December 10, 2020
To close the fourth day of storytelling, Parlamente tells us a tale explaining why the father of Rolandine (story 21) had built the castle in the forest in which he had her imprisoned. It was, it turns out, in order to enclose his sister, to prevent her from seeking revenge or legal action after he killed her husband, a gentleman in his household, when he discovered that the two had secretly married.

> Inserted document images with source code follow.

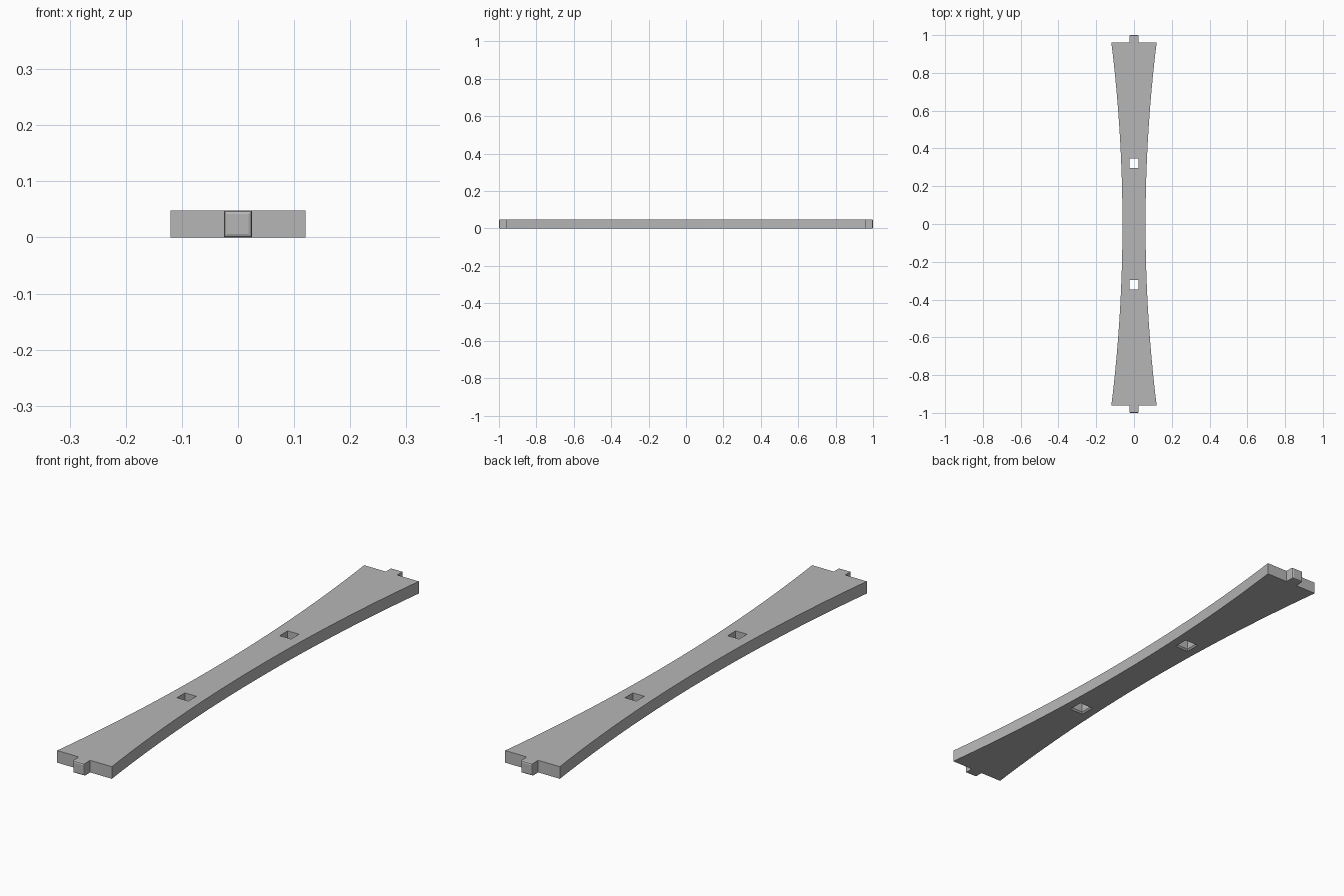
import bpy
import bmesh
import math

cube = bpy.data.objects.get("Cube")
if cube:
    bpy.data.objects.remove(cube, do_unlink=True)

THICK = 0.048       # plate thickness
HALF_LEN = 0.962    # plate half length, without tongues
HALF_WAIST = 0.061
HALF_END = 0.12
TAB = 0.025         # half width of tongues and slots
SLOT_Y = 0.322
CHAMFER = 0.006

grey = bpy.data.materials.new("light grey")
grey.use_nodes = True
colour = (0.47, 0.47, 0.47, 1)
grey.diffuse_color = colour
grey.node_tree.nodes["Principled BSDF"].inputs["Base Color"].default_value = colour


def add_object(name, bm):
    bmesh.ops.recalc_face_normals(bm, faces=bm.faces)
    mesh = bpy.data.meshes.new(name)
    bm.to_mesh(mesh)
    bm.free()
    mesh.materials.append(grey)
    obj = bpy.data.objects.new(name, mesh)
    bpy.context.collection.objects.link(obj)
    return obj


def select(obj):
    bpy.ops.object.select_all(action="DESELECT")
    obj.select_set(True)
    bpy.context.view_layer.objects.active = obj


# Waisted plate: each long side is a shallow circular arc
rise = HALF_END - HALF_WAIST
radius = (HALF_LEN ** 2 + rise ** 2) / (2 * rise)
sweep = math.asin(HALF_LEN / radius)
STEPS = 32
side = []
for i in range(STEPS + 1):
    a = sweep * (2 * i / STEPS - 1)
    side.append((HALF_WAIST + radius * (1 - math.cos(a)), radius * math.sin(a)))
outline = side + [(-x, -y) for x, y in side]

bm = bmesh.new()
base = bm.faces.new([bm.verts.new((x, y, 0)) for x, y in outline])
top = bmesh.ops.extrude_face_region(bm, geom=[base])["geom"]
bmesh.ops.translate(bm, vec=(0, 0, THICK),
                    verts=[v for v in top if isinstance(v, bmesh.types.BMVert)])
plate = add_object("waisted_plate", bm)


# Square through slots, flared at the underside
def slot_cutter(y):
    bm = bmesh.new()
    rings = []
    for z, half in ((-CHAMFER, TAB + 2 * CHAMFER), (CHAMFER, TAB), (THICK * 2, TAB)):
        rings.append([bm.verts.new((sx * half, y + sy * half, z))
                      for sx, sy in ((-1, -1), (1, -1), (1, 1), (-1, 1))])
    for low, high in zip(rings, rings[1:]):
        for i in range(4):
            j = (i + 1) % 4
            bm.faces.new((low[i], low[j], high[j], high[i]))
    bm.faces.new(rings[0])
    bm.faces.new(rings[-1])
    return add_object("slot_cutter", bm)


for sign in (-1, 1):
    cutter = slot_cutter(sign * SLOT_Y)
    cutter.hide_render = True
    select(plate)
    mod = plate.modifiers.new("slot", "BOOLEAN")
    mod.operation = "DIFFERENCE"
    mod.solver = "EXACT"
    mod.object = cutter
    bpy.ops.object.modifier_apply(modifier=mod.name)
    bpy.data.objects.remove(cutter, do_unlink=True)

select(plate)
bpy.ops.object.shade_smooth_by_angle(angle=math.radians(20))

# End tongues with eased outer edges
for sign, name in ((-1, "front_tongue"), (1, "back_tongue")):
    bm = bmesh.new()
    bmesh.ops.create_cube(bm, size=1)
    length = 1 - HALF_LEN
    for v in bm.verts:
        v.co.x *= 2 * TAB
        v.co.y = sign * (HALF_LEN + length / 2) + v.co.y * length
        v.co.z = (v.co.z + 0.5) * THICK
    tip = [e for e in bm.edges if all(abs(v.co.y) > 0.99 for v in e.verts)]
    bmesh.ops.bevel(bm, geom=tip, offset=CHAMFER, segments=2, profile=0.5,
                    affect="EDGES")
    add_object(name, bm)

Both Rolandine and her aunt had thus entered into clandestine marriages, a practice Parlamente firmly denounces.
The lengthy discussion following this tale, in which our storytellers again take up the topic of marriage, includes a clear statement from Dagoucin criticizing marriage as an institution in which “in order to maintain peace in the state, consideration is given only to the rank of family, the seniority of individuals and the provisions of the law.” Geburon counters that there are plenty of “couples who marry for love without considering differences of family and lineage, and who have never stopped regretting it.” Parlamente tries to reconcile these two positions by advocating for a marriage that is not only built on love, but also pleases a family, arguing that true happiness in marriage comes only from living “in the state of matrimony as God and Nature ordain, loving one another virtuously and accepting their parents’ wishes.”
In crafting this discussion, Marguerite de Navarre may have had in mind her own daughter, Jeanne d’Albret, who had been married at age 12 against her will to Guillaume, Duke of Clèves, in 1541, a marriage that was annulled in 1545. Here is a sketch presumed to be of Jeanne d’Albret (despite the inscription identifying the figure as her mother) at the Bibliothèque nationale de France in Paris.